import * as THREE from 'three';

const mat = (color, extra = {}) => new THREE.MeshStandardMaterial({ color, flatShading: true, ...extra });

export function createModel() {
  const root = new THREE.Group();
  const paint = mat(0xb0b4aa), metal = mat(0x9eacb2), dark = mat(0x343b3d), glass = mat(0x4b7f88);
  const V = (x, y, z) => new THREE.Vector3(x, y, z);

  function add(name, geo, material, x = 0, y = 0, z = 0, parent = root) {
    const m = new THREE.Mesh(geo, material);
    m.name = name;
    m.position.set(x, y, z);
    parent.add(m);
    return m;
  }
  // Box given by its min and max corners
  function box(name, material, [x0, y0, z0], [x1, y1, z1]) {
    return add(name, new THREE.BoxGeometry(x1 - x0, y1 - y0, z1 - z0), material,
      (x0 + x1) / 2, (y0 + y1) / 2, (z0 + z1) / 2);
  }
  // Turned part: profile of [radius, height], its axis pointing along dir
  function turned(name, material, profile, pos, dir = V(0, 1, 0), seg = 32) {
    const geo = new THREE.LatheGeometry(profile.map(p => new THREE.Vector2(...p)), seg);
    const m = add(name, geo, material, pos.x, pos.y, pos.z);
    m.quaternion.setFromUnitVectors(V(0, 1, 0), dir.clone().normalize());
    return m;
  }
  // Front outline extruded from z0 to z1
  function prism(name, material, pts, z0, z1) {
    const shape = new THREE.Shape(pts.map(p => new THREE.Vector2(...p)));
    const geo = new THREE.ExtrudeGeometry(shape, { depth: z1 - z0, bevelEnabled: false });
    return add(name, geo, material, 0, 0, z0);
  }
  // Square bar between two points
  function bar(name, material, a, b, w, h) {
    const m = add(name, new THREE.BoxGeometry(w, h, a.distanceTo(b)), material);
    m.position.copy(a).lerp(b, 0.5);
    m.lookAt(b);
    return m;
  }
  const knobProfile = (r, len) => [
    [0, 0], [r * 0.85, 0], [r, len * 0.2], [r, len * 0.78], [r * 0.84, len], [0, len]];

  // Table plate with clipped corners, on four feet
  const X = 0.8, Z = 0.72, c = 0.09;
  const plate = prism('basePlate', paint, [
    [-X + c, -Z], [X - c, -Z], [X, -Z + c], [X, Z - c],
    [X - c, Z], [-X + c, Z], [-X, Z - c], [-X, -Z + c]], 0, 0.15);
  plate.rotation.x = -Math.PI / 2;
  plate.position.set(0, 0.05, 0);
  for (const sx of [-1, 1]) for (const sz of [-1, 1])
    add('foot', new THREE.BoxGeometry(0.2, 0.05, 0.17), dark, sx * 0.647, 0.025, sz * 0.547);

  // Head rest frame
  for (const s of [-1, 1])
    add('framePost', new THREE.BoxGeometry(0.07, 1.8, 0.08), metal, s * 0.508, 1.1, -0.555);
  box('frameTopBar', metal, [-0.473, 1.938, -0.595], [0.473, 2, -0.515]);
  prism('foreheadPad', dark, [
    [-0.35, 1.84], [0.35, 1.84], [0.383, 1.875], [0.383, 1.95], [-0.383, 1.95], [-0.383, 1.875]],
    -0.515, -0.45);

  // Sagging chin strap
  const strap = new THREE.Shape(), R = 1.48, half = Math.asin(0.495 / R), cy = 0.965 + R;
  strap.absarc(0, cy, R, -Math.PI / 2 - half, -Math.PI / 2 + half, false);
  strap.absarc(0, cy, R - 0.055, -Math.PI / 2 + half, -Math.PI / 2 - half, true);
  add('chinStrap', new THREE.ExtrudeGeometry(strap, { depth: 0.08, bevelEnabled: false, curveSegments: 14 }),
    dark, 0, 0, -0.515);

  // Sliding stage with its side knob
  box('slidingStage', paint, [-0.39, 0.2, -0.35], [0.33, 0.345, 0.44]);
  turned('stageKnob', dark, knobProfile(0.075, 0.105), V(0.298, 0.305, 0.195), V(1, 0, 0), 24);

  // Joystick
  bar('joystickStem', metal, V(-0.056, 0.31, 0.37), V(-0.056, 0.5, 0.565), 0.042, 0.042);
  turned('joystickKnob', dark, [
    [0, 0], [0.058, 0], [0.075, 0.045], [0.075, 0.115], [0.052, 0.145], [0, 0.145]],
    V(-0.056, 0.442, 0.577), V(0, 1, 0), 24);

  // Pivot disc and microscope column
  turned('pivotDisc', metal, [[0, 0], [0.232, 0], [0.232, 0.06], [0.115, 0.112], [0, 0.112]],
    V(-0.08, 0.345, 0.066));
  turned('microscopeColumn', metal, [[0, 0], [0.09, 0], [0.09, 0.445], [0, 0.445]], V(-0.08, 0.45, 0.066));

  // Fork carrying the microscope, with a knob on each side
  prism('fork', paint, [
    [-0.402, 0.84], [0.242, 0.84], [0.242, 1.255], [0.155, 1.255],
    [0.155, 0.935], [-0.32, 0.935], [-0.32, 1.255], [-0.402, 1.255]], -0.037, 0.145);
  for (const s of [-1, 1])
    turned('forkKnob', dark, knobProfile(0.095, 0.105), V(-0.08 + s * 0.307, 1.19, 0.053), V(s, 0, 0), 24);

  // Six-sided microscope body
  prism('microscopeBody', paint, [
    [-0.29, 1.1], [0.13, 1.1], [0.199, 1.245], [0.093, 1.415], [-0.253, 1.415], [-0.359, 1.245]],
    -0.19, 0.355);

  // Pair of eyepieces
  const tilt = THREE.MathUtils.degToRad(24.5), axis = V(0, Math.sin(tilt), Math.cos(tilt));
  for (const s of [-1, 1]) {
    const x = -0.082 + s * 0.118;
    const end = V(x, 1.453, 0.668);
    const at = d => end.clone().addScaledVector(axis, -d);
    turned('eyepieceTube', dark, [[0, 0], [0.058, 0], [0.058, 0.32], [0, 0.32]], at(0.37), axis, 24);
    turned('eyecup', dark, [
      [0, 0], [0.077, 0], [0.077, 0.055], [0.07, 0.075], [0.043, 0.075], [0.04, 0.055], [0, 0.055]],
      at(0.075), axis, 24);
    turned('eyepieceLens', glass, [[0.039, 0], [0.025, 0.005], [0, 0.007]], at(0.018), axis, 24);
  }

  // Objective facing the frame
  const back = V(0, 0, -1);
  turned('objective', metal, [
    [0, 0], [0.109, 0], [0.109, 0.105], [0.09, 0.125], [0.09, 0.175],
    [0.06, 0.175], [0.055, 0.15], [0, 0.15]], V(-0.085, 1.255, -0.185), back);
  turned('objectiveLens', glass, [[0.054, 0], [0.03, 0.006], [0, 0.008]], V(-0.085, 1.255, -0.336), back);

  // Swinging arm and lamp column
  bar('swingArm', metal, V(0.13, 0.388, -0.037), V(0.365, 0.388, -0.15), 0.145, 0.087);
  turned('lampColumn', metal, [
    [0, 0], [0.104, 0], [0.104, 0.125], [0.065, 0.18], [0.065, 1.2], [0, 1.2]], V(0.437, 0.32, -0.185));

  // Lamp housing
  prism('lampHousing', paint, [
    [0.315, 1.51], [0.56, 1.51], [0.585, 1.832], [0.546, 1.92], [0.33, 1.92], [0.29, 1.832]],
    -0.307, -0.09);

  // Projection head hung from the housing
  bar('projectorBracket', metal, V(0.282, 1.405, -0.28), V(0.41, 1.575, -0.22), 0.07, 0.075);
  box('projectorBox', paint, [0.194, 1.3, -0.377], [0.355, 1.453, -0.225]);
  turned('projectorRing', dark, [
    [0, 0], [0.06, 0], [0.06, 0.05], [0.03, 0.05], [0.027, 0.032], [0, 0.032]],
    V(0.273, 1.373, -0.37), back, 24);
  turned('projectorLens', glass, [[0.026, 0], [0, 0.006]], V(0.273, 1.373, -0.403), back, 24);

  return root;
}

**WORK REQUEST**:
Repeat every record above exactly as it appears.

**TASK RESPONSE**:
import * as THREE from 'three';

const mat = (color, extra = {}) => new THREE.MeshStandardMaterial({ color, flatShading: true, ...extra });

export function createModel() {
  const root = new THREE.Group();
  const paint = mat(0xb0b4aa), metal = mat(0x9eacb2), dark = mat(0x343b3d), glass = mat(0x4b7f88);
  const V = (x, y, z) => new THREE.Vector3(x, y, z);

  function add(name, geo, material, x = 0, y = 0, z = 0, parent = root) {
    const m = new THREE.Mesh(geo, material);
    m.name = name;
    m.position.set(x, y, z);
    parent.add(m);
    return m;
  }
  // Box given by its min and max corners
  function box(name, material, [x0, y0, z0], [x1, y1, z1]) {
    return add(name, new THREE.BoxGeometry(x1 - x0, y1 - y0, z1 - z0), material,
      (x0 + x1) / 2, (y0 + y1) / 2, (z0 + z1) / 2);
  }
  // Turned part: profile of [radius, height], its axis pointing along dir
  function turned(name, material, profile, pos, dir = V(0, 1, 0), seg = 32) {
    const geo = new THREE.LatheGeometry(profile.map(p => new THREE.Vector2(...p)), seg);
    const m = add(name, geo, material, pos.x, pos.y, pos.z);
    m.quaternion.setFromUnitVectors(V(0, 1, 0), dir.clone().normalize());
    return m;
  }
  // Front outline extruded from z0 to z1
  function prism(name, material, pts, z0, z1) {
    const shape = new THREE.Shape(pts.map(p => new THREE.Vector2(...p)));
    const geo = new THREE.ExtrudeGeometry(shape, { depth: z1 - z0, bevelEnabled: false });
    return add(name, geo, material, 0, 0, z0);
  }
  // Square bar between two points
  function bar(name, material, a, b, w, h) {
    const m = add(name, new THREE.BoxGeometry(w, h, a.distanceTo(b)), material);
    m.position.copy(a).lerp(b, 0.5);
    m.lookAt(b);
    return m;
  }
  const knobProfile = (r, len) => [
    [0, 0], [r * 0.85, 0], [r, len * 0.2], [r, len * 0.78], [r * 0.84, len], [0, len]];

  // Table plate with clipped corners, on four feet
  const X = 0.8, Z = 0.72, c = 0.09;
  const plate = prism('basePlate', paint, [
    [-X + c, -Z], [X - c, -Z], [X, -Z + c], [X, Z - c],
    [X - c, Z], [-X + c, Z], [-X, Z - c], [-X, -Z + c]], 0, 0.15);
  plate.rotation.x = -Math.PI / 2;
  plate.position.set(0, 0.05, 0);
  for (const sx of [-1, 1]) for (const sz of [-1, 1])
    add('foot', new THREE.BoxGeometry(0.2, 0.05, 0.17), dark, sx * 0.647, 0.025, sz * 0.547);

  // Head rest frame
  for (const s of [-1, 1])
    add('framePost', new THREE.BoxGeometry(0.07, 1.8, 0.08), metal, s * 0.508, 1.1, -0.555);
  box('frameTopBar', metal, [-0.473, 1.938, -0.595], [0.473, 2, -0.515]);
  prism('foreheadPad', dark, [
    [-0.35, 1.84], [0.35, 1.84], [0.383, 1.875], [0.383, 1.95], [-0.383, 1.95], [-0.383, 1.875]],
    -0.515, -0.45);

  // Sagging chin strap
  const strap = new THREE.Shape(), R = 1.48, half = Math.asin(0.495 / R), cy = 0.965 + R;
  strap.absarc(0, cy, R, -Math.PI / 2 - half, -Math.PI / 2 + half, false);
  strap.absarc(0, cy, R - 0.055, -Math.PI / 2 + half, -Math.PI / 2 - half, true);
  add('chinStrap', new THREE.ExtrudeGeometry(strap, { depth: 0.08, bevelEnabled: false, curveSegments: 14 }),
    dark, 0, 0, -0.515);

  // Sliding stage with its side knob
  box('slidingStage', paint, [-0.39, 0.2, -0.35], [0.33, 0.345, 0.44]);
  turned('stageKnob', dark, knobProfile(0.075, 0.105), V(0.298, 0.305, 0.195), V(1, 0, 0), 24);

  // Joystick
  bar('joystickStem', metal, V(-0.056, 0.31, 0.37), V(-0.056, 0.5, 0.565), 0.042, 0.042);
  turned('joystickKnob', dark, [
    [0, 0], [0.058, 0], [0.075, 0.045], [0.075, 0.115], [0.052, 0.145], [0, 0.145]],
    V(-0.056, 0.442, 0.577), V(0, 1, 0), 24);

  // Pivot disc and microscope column
  turned('pivotDisc', metal, [[0, 0], [0.232, 0], [0.232, 0.06], [0.115, 0.112], [0, 0.112]],
    V(-0.08, 0.345, 0.066));
  turned('microscopeColumn', metal, [[0, 0], [0.09, 0], [0.09, 0.445], [0, 0.445]], V(-0.08, 0.45, 0.066));

  // Fork carrying the microscope, with a knob on each side
  prism('fork', paint, [
    [-0.402, 0.84], [0.242, 0.84], [0.242, 1.255], [0.155, 1.255],
    [0.155, 0.935], [-0.32, 0.935], [-0.32, 1.255], [-0.402, 1.255]], -0.037, 0.145);
  for (const s of [-1, 1])
    turned('forkKnob', dark, knobProfile(0.095, 0.105), V(-0.08 + s * 0.307, 1.19, 0.053), V(s, 0, 0), 24);

  // Six-sided microscope body
  prism('microscopeBody', paint, [
    [-0.29, 1.1], [0.13, 1.1], [0.199, 1.245], [0.093, 1.415], [-0.253, 1.415], [-0.359, 1.245]],
    -0.19, 0.355);

  // Pair of eyepieces
  const tilt = THREE.MathUtils.degToRad(24.5), axis = V(0, Math.sin(tilt), Math.cos(tilt));
  for (const s of [-1, 1]) {
    const x = -0.082 + s * 0.118;
    const end = V(x, 1.453, 0.668);
    const at = d => end.clone().addScaledVector(axis, -d);
    turned('eyepieceTube', dark, [[0, 0], [0.058, 0], [0.058, 0.32], [0, 0.32]], at(0.37), axis, 24);
    turned('eyecup', dark, [
      [0, 0], [0.077, 0], [0.077, 0.055], [0.07, 0.075], [0.043, 0.075], [0.04, 0.055], [0, 0.055]],
      at(0.075), axis, 24);
    turned('eyepieceLens', glass, [[0.039, 0], [0.025, 0.005], [0, 0.007]], at(0.018), axis, 24);
  }

  // Objective facing the frame
  const back = V(0, 0, -1);
  turned('objective', metal, [
    [0, 0], [0.109, 0], [0.109, 0.105], [0.09, 0.125], [0.09, 0.175],
    [0.06, 0.175], [0.055, 0.15], [0, 0.15]], V(-0.085, 1.255, -0.185), back);
  turned('objectiveLens', glass, [[0.054, 0], [0.03, 0.006], [0, 0.008]], V(-0.085, 1.255, -0.336), back);

  // Swinging arm and lamp column
  bar('swingArm', metal, V(0.13, 0.388, -0.037), V(0.365, 0.388, -0.15), 0.145, 0.087);
  turned('lampColumn', metal, [
    [0, 0], [0.104, 0], [0.104, 0.125], [0.065, 0.18], [0.065, 1.2], [0, 1.2]], V(0.437, 0.32, -0.185));

  // Lamp housing
  prism('lampHousing', paint, [
    [0.315, 1.51], [0.56, 1.51], [0.585, 1.832], [0.546, 1.92], [0.33, 1.92], [0.29, 1.832]],
    -0.307, -0.09);

  // Projection head hung from the housing
  bar('projectorBracket', metal, V(0.282, 1.405, -0.28), V(0.41, 1.575, -0.22), 0.07, 0.075);
  box('projectorBox', paint, [0.194, 1.3, -0.377], [0.355, 1.453, -0.225]);
  turned('projectorRing', dark, [
    [0, 0], [0.06, 0], [0.06, 0.05], [0.03, 0.05], [0.027, 0.032], [0, 0.032]],
    V(0.273, 1.373, -0.37), back, 24);
  turned('projectorLens', glass, [[0.026, 0], [0, 0.006]], V(0.273, 1.373, -0.403), back, 24);

  return root;
}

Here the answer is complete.